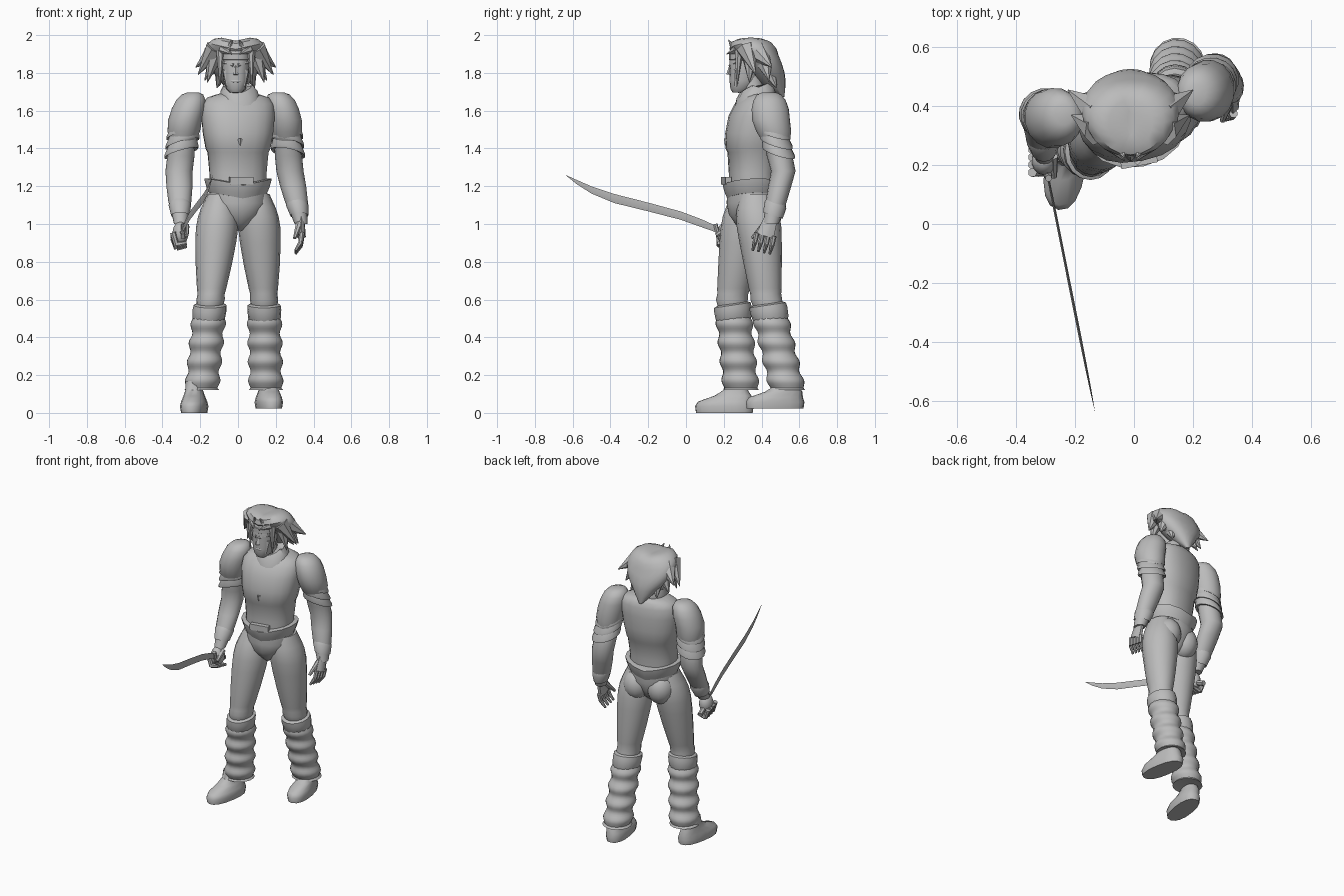
import bpy, bmesh
from math import sin, cos, pi, radians, copysign
from mathutils import Vector, Matrix

default_cube = bpy.data.objects.get("Cube")
if default_cube:
    bpy.data.objects.remove(default_cube, do_unlink=True)

grey = bpy.data.materials.new("plain grey")
grey.use_nodes = True
grey.diffuse_color = (0.5, 0.5, 0.5, 1)
grey.node_tree.nodes["Principled BSDF"].inputs["Base Color"].default_value = grey.diffuse_color
parts = []


def finish(name, bm):
    """Turn a bmesh into a named, grey object."""
    bmesh.ops.recalc_face_normals(bm, faces=bm.faces)
    mesh = bpy.data.meshes.new(name)
    bm.to_mesh(mesh)
    bm.free()
    mesh.materials.append(grey)
    part = bpy.data.objects.new(name, mesh)
    bpy.context.collection.objects.link(part)
    parts.append(part)


def skin(name, rings):
    """Bridge a stack of closed rings and cap both ends."""
    bm = bmesh.new()
    loops = [[bm.verts.new(point) for point in ring] for ring in rings]
    for low, high in zip(loops, loops[1:]):
        count = len(low)
        for i in range(count):
            j = (i + 1) % count
            bm.faces.new((low[i], low[j], high[j], high[i]))
    bm.faces.new(loops[0])
    bm.faces.new(loops[-1])
    finish(name, bm)


def level(dx, dy):
    return 0


def loft(name, rings, turn=0, rise=level, power=1.0, origin=(0, 0, 0), sides=16):
    """Rings (x, y, z, x radius, y radius), turned about z; rise bends their height."""
    spin = Matrix.Rotation(radians(turn), 3, "Z")
    stack = []
    for x, y, z, rx, ry in rings:
        ring = []
        for i in range(sides):
            c, s = cos(2 * pi * i / sides), sin(2 * pi * i / sides)
            dx = rx * copysign(abs(c) ** power, c)
            dy = ry * copysign(abs(s) ** power, s)
            offset = spin @ Vector((dx, dy, rise(dx, dy)))
            ring.append(offset + Vector((x, y, z)) + Vector(origin))
        stack.append(ring)
    skin(name, stack)


def limb(name, joints, profile, turn=0, rise=level):
    """Loft (z, x radius, y radius) around a jointed line that runs downward."""
    rings = []
    for z, rx, ry in profile:
        k = 0
        while k < len(joints) - 2 and z < joints[k + 1][2]:
            k += 1
        top, low = Vector(joints[k]), Vector(joints[k + 1])
        centre = top.lerp(low, (top.z - z) / (top.z - low.z))
        rings.append((centre.x, centre.y, z, rx, ry))
    loft(name, rings, turn, rise)


def spike(name, start, end, r1, r2=0.002, flat=1.0, sides=7):
    """Tapered rod between two points, optionally flattened."""
    start, end = Vector(start), Vector(end)
    along = end - start
    place = (Matrix.Translation((start + end) / 2)
             @ along.to_track_quat("Z", "Y").to_matrix().to_4x4()
             @ Matrix.Diagonal((flat, 1, 1, 1)))
    bm = bmesh.new()
    bmesh.ops.create_cone(bm, cap_ends=True, segments=sides, radius1=r1,
                          radius2=r2, depth=along.length, matrix=place)
    finish(name, bm)


def ball(name, centre, radii):
    place = Matrix.Translation(centre) @ Matrix.Diagonal((*radii, 1))
    bm = bmesh.new()
    bmesh.ops.create_uvsphere(bm, u_segments=14, v_segments=10, radius=1, matrix=place)
    finish(name, bm)


def box(name, centre, size, turn=0):
    place = (Matrix.Translation(centre) @ Matrix.Rotation(radians(turn), 4, "Z")
             @ Matrix.Diagonal((*size, 1)))
    bm = bmesh.new()
    bmesh.ops.create_cube(bm, size=1, matrix=place)
    finish(name, bm)


# Torso, twisted so the right shoulder leads
twist = 11
loft("torso", [(0, .35, 1.18, .15, .12), (0, .35, 1.27, .152, .12),
               (0, .355, 1.38, .162, .132), (0, .355, 1.4, .172, .142),
               (0, .36, 1.48, .187, .148), (0, .37, 1.57, .196, .14),
               (0, .385, 1.635, .192, .122), (0, .395, 1.67, .165, .1),
               (0, .395, 1.69, .1, .085)], twist, power=.85, sides=20)
loft("collar", [(.01, .365, 1.655, .105, .108), (.006, .368, 1.69, .1, .102),
                (0, .37, 1.725, .078, .08), (0, .37, 1.72, .06, .06)], twist,
     rise=lambda dx, dy: .38 * dy + (.3 * abs(dx) if dy < 0 else 0))
spike("chest_stud", (.012, .215, 1.45), (.012, .208, 1.415), .015, sides=4)

# Hips, flared belt and buckle
loft("pelvis", [(0, .35, .965, .02, .05), (0, .35, 1.0, .07, .09),
                (0, .345, 1.05, .13, .12), (0, .35, 1.11, .162, .136),
                (0, .35, 1.2, .155, .13)], twist)
for side in (-1, 1):
    ball("buttock", (side * .08, .4 + side * .015, 1.06), (.088, .095, .105))
loft("belt", [(0, .35, 1.125, .158, .134), (0, .35, 1.15, .17, .145),
              (0, .35, 1.18, .179, .155), (0, .35, 1.195, .182, .158),
              (0, .35, 1.2, .15, .13)], twist,
     rise=lambda dx, dy: .2 * abs(dx) + .01, power=.95)
box("buckle", (.017, .213, 1.23), (.125, .03, .04), twist)

# Neck and head
middle = -.012
loft("neck", [(0, .385, 1.64, .07, .065), (middle, .35, 1.72, .055, .06),
              (middle, .34, 1.8, .055, .06)])
loft("head", [(0, .278, 1.695, .03, .03), (0, .29, 1.715, .05, .055),
              (0, .305, 1.76, .065, .075), (0, .315, 1.81, .07, .083),
              (0, .325, 1.84, .076, .096), (0, .33, 1.9, .076, .1),
              (0, .34, 1.95, .055, .08)], origin=(middle, 0, 0), power=.9)
loft("headband", [(0, .33, z, rx, rx + .022) for z, rx in
                  ((1.865, .074), (1.87, .081), (1.9, .081), (1.905, .074))],
     origin=(middle, 0, 0), power=.9)
spike("nose", (middle, .24, 1.85), (middle, .228, 1.79), .007, .015, sides=5)
spike("chin", (middle, .275, 1.735), (middle, .262, 1.7), .032, .024)
ball("mouth", (middle, .245, 1.757), (.035, .016, .012))
for side in (-1, 1):
    spike("brow", (middle + side * .01, .235, 1.84),
          (middle + side * .066, .268, 1.857), .011, .007)
    spike("cheek", (middle + side * .05, .275, 1.815),
          (middle + side * .038, .265, 1.73), .022, .014)

# Hair: a swept-back mass creased along the parting, with pointed locks
loft("hair", [(0, .508, 1.672, .012, .012), (0, .48, 1.71, .055, .045),
              (0, .45, 1.76, .105, .077), (0, .43, 1.8, .145, .092),
              (0, .405, 1.85, .165, .102), (0, .375, 1.89, .165, .116),
              (0, .355, 1.925, .148, .125), (0, .345, 1.955, .115, .11),
              (0, .342, 1.97, .075, .08), (0, .342, 1.97, .012, .04)],
     origin=(middle, 0, 0), rise=lambda dx, dy: .22 * abs(dx), sides=20)
locks = [((.035, .255, 1.93), (.02, .225, 1.975), .02),
         ((.07, .27, 1.925), (.02, .215, 1.9), .025),
         ((.08, .28, 1.92), (.085, .27, 1.73), .024),
         ((.11, .32, 1.93), (.2, .37, 1.79), .055),
         ((.11, .38, 1.91), (.212, .455, 1.83), .06),
         ((.11, .34, 1.9), (.15, .335, 1.75), .05),
         ((.1, .41, 1.87), (.165, .44, 1.76), .055),
         ((.06, .42, 1.84), (.1, .48, 1.72), .06)]
for side in (-1, 1):
    for root, tip, radius in locks:
        spike("hair_lock", (middle + side * root[0], *root[1:]),
              (middle + side * tip[0], *tip[1:]), radius)

# Legs: thigh, rolled legging with a flared cuff, and shoe
thigh = [(.54, .068, .075), (.57, .07, .08), (.6, .075, .084), (.63, .072, .082),
         (.66, .078, .087), (.78, .095, .1), (.9, .108, .112), (.98, .112, .118),
         (1.04, .106, .116), (1.09, .092, .106), (1.16, .065, .085)]
rolls = 4
steps = 32
legging = [(.125, .07, .075), (.12, .094, .095)]
for i in range(1, steps + 1):
    f = i / steps
    bulge = .015 * sin(pi * rolls * f) ** 2
    legging.append((.12 + .4 * f, .08 + bulge, .086 + bulge))
cuff = [(.48, .075, .085), (.5, .086, .094), (.545, .09, .099), (.57, .087, .097),
        (.578, .07, .08)]
shoe = [(0, 0, 0, .064, .152), (0, 0, .035, .07, .157), (0, .004, .06, .064, .145),
        (0, .045, .09, .054, .1), (0, .06, .12, .046, .066), (0, .065, .17, .045, .06)]
legs = {"right": ([(-.1, .32, 1.1), (-.145, .243, .6), (-.192, .292, .12)],
                  (-.232, .203, 0), -9),
        "left": ([(.105, .375, 1.1), (.138, .425, .6), (.148, .538, .12)],
                 (.163, .472, .022), 9)}
for side, (joints, ground, toe_out) in legs.items():
    limb(side + "_thigh", joints, thigh)
    limb(side + "_legging", joints, legging, toe_out)
    limb(side + "_legging_cuff", joints, cuff, rise=lambda dx, dy: .15 * dy)
    loft(side + "_shoe", shoe, toe_out, power=.85, origin=ground)

# Arms: shoulder cap, overlapping slanted bands, forearm and wrist cuff
shoulder = [(1.44, .07, .075), (1.49, .087, .094), (1.55, .091, .102), (1.61, .089, .1),
            (1.655, .079, .087), (1.685, .058, .065), (1.697, .03, .035)]
forearm = [(1, .034, .04), (1.06, .046, .049), (1.12, .061, .056), (1.2, .069, .061),
           (1.28, .072, .065), (1.36, .072, .068), (1.45, .065, .065)]
arms = {"right": [(-.24, .37, 1.69), (-.28, .358, 1.55), (-.312, .385, 1.28),
                  (-.305, .24, 1)],
        "left": [(.215, .44, 1.69), (.248, .45, 1.55), (.275, .515, 1.28),
                 (.334, .45, 1)]}
for side, joints in arms.items():
    outward = -.25 if side == "left" else .25
    limb(side + "_shoulder", joints, shoulder, twist)
    for i in range(3):
        z = 1.375 + .05 * i
        limb(side + "_band", joints, [(z + .008, .068, .065), (z, .091, .086),
             (z + .012, .092, .088), (z + .065, .073, .072)], twist,
             rise=lambda dx, dy: outward * dx - .25 * dy)
    limb(side + "_forearm", joints, forearm)
    limb(side + "_cuff", joints, [(1.05, .04, .045), (1.045, .048, .052),
         (1.1, .06, .058), (1.12, .055, .05)], rise=lambda dx, dy: -.3 * dy)

# Open left hand
spike("left_palm", (.334, .455, 1.04), (.335, .42, .935), .036, .05, flat=.5)
for i in range(4):
    y = .375 + .03 * i
    knuckle = Vector((.338, y, .955 - .006 * i))
    bend = knuckle + Vector((-.006, -.01, -.05))
    spike("left_finger", knuckle, bend, .015, .013)
    spike("left_fingertip", bend, bend + Vector((-.028, -.012, -.045)), .013, .007)
spike("left_thumb", (.325, .42, 1), (.3, .35, .925), .02, .009)

# Right fist around the grip
ball("right_fist", (-.305, .215, .95), (.043, .05, .062))
for i in range(4):
    y = .175 + .026 * i
    spike("right_finger", (-.345, y, .955 - .01 * i), (-.325, y, .885 - .006 * i), .016, .014)
    spike("right_fingertip", (-.325, y, .89 - .006 * i), (-.272, y, .9 - .006 * i), .015, .01)
spike("right_thumb", (-.275, .23, .99), (-.272, .16, .94), .018, .011)

# Curved sword: thin diamond section swept forward
spike("sword_grip", (-.292, .16, .96), (-.318, .3, .905), .014, .017)
spike("sword_guard", (-.29, .155, 1.0), (-.29, .175, .925), .012, .012)
blade = []
for y, z, half in ((.18, .965, .016), (.08, 1.005, .021), (-.03, 1.045, .022),
                   (-.2, 1.09, .023), (-.38, 1.135, .024), (-.5, 1.18, .019),
                   (-.58, 1.223, .011), (-.635, 1.258, .001)):
    x = -.296 + .2 * (.18 - y)
    thick = half * .2
    blade.append([Vector((x, y, z + half)), Vector((x + thick, y, z)),
                  Vector((x, y, z - half)), Vector((x - thick, y, z))])
skin("sword_blade", blade)

# Smooth shading with crisp creases
bpy.ops.object.select_all(action="DESELECT")
for part in parts:
    part.select_set(True)
bpy.context.view_layer.objects.active = parts[0]
bpy.ops.object.shade_smooth_by_angle(angle=radians(42))
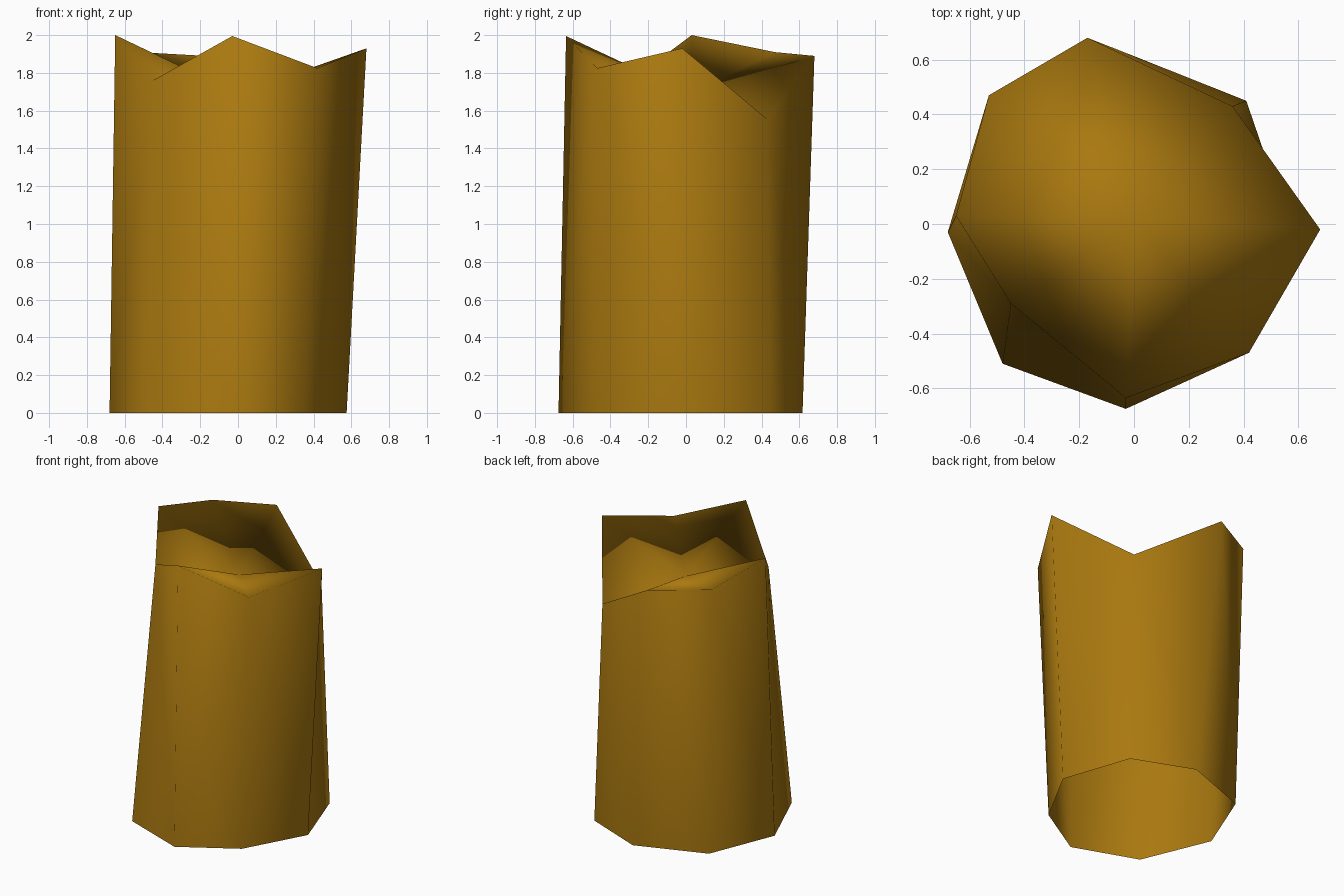
import bpy
import bmesh
from mathutils import Vector

cube = bpy.data.objects.get("Cube")
if cube:
    bpy.data.objects.remove(cube, do_unlink=True)

# Bark material
bark = bpy.data.materials.new("warm_brown_wood")
wood_colour = (0.40, 0.19, 0.005, 1)
bark.use_nodes = True
bark.diffuse_color = wood_colour
bsdf = next(n for n in bark.node_tree.nodes if n.type == 'BSDF_PRINCIPLED')
bsdf.inputs["Base Color"].default_value = wood_colour
bsdf.inputs["Roughness"].default_value = 0.9

# Uneven eight-sided foot and jagged broken rim, counter-clockwise from +x
foot = [(0.575, -0.03), (0.41, 0.45), (-0.01, 0.617), (-0.49, 0.44),
        (-0.68, -0.03), (-0.48, -0.51), (-0.03, -0.675), (0.345, -0.45)]
rim = [(0.68, -0.02, 1.93), (0.36, 0.43, 1.555), (-0.17, 0.68, 1.89),
       (-0.53, 0.47, 1.91), (-0.65, 0.03, 2.0), (-0.45, -0.29, 1.76),
       (-0.03, -0.635, 1.995), (0.42, -0.47, 1.825)]
heart = Vector((0.0, 0.015, 1.69))

bm = bmesh.new()
low = [bm.verts.new((x, y, 0)) for x, y in foot]
high = [bm.verts.new(p) for p in rim]
centre = bm.verts.new(heart)

# Trunk walls, open underneath, and the sunken splintered top
for i in range(len(low)):
    j = (i + 1) % len(low)
    bm.faces.new((low[i], low[j], high[j], high[i]))
    bm.faces.new((high[i], high[j], centre))

# Fold each twisted wall along its shorter diagonal
bmesh.ops.triangulate(bm, faces=bm.faces[:], quad_method='SHORT_EDGE')
for face in bm.faces:
    face.smooth = True

mesh = bpy.data.meshes.new("broken_trunk")
bm.to_mesh(mesh)
bm.free()
mesh.materials.append(bark)
trunk = bpy.data.objects.new("broken_trunk", mesh)
bpy.context.collection.objects.link(trunk)

# Let the large walls lead the smooth shading at the rim
weighting = trunk.modifiers.new("wall_weighted_shading", 'WEIGHTED_NORMAL')
weighting.mode = 'FACE_AREA'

EXERCISE - Could you return exactly the lines above from the line with "1.79), .007, .015, sides=5)" to the line with "# Hair: a swept-back", both included, and nothing else?

WRITTEN SOLUTION -
spike("nose", (middle, .24, 1.85), (middle, .228, 1.79), .007, .015, sides=5)
spike("chin", (middle, .275, 1.735), (middle, .262, 1.7), .032, .024)
ball("mouth", (middle, .245, 1.757), (.035, .016, .012))
for side in (-1, 1):
    spike("brow", (middle + side * .01, .235, 1.84),
          (middle + side * .066, .268, 1.857), .011, .007)
    spike("cheek", (middle + side * .05, .275, 1.815),
          (middle + side * .038, .265, 1.73), .022, .014)

# Hair: a swept-back mass creased along the parting, with pointed locks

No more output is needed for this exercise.